Go through the entries below and print, exactly, the lines starting at the one with "side * (HALF_DEPTH" and ending at the one with "# Flat faces around the holes", keeping both ends and no others.

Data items
-------

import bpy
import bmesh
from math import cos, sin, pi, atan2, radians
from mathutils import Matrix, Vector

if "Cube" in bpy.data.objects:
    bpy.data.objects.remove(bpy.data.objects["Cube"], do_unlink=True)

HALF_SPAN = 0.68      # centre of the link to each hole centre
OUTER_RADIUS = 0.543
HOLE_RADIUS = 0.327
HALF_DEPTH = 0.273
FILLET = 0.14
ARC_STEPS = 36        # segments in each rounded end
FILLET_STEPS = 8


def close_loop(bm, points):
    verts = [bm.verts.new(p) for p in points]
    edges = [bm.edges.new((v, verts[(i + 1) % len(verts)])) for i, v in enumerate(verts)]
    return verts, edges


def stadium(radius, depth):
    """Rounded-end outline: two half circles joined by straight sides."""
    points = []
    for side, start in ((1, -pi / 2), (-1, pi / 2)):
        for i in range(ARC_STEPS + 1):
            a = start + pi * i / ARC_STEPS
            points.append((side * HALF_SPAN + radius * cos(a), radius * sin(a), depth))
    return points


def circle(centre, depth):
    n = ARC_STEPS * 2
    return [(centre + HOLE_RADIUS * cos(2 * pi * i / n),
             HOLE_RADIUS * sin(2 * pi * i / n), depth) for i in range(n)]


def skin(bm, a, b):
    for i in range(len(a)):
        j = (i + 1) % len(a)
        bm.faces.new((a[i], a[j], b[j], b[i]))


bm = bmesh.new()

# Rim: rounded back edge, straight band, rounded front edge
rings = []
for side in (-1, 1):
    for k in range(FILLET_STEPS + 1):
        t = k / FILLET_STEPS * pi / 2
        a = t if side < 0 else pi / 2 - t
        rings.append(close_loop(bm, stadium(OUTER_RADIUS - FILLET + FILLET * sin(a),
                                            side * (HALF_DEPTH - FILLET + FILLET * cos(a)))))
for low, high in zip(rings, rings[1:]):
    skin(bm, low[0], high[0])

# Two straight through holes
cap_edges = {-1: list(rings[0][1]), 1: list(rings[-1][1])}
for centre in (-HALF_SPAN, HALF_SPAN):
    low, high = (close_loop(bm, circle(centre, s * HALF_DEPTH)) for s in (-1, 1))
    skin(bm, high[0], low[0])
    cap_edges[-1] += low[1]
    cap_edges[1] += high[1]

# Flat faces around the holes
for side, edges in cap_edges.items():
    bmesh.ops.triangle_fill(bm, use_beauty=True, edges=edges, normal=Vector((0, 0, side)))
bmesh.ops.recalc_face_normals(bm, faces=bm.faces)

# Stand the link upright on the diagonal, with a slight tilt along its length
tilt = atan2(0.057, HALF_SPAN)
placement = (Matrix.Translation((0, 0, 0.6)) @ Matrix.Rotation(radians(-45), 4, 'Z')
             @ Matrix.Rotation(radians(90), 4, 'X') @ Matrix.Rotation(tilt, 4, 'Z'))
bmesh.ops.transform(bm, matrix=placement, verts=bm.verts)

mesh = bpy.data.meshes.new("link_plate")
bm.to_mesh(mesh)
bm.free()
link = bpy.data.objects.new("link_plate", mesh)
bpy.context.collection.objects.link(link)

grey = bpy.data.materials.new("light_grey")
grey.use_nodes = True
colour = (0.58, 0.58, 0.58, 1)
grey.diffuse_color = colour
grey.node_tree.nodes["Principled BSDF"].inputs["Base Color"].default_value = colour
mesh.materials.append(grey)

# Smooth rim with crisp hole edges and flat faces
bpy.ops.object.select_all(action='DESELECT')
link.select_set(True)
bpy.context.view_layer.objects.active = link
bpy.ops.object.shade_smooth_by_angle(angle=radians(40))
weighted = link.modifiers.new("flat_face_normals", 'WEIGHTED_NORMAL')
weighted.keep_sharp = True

-------

### COMPLETED TASK
                                            side * (HALF_DEPTH - FILLET + FILLET * cos(a)))))
for low, high in zip(rings, rings[1:]):
    skin(bm, low[0], high[0])

# Two straight through holes
cap_edges = {-1: list(rings[0][1]), 1: list(rings[-1][1])}
for centre in (-HALF_SPAN, HALF_SPAN):
    low, high = (close_loop(bm, circle(centre, s * HALF_DEPTH)) for s in (-1, 1))
    skin(bm, high[0], low[0])
    cap_edges[-1] += low[1]
    cap_edges[1] += high[1]

# Flat faces around the holes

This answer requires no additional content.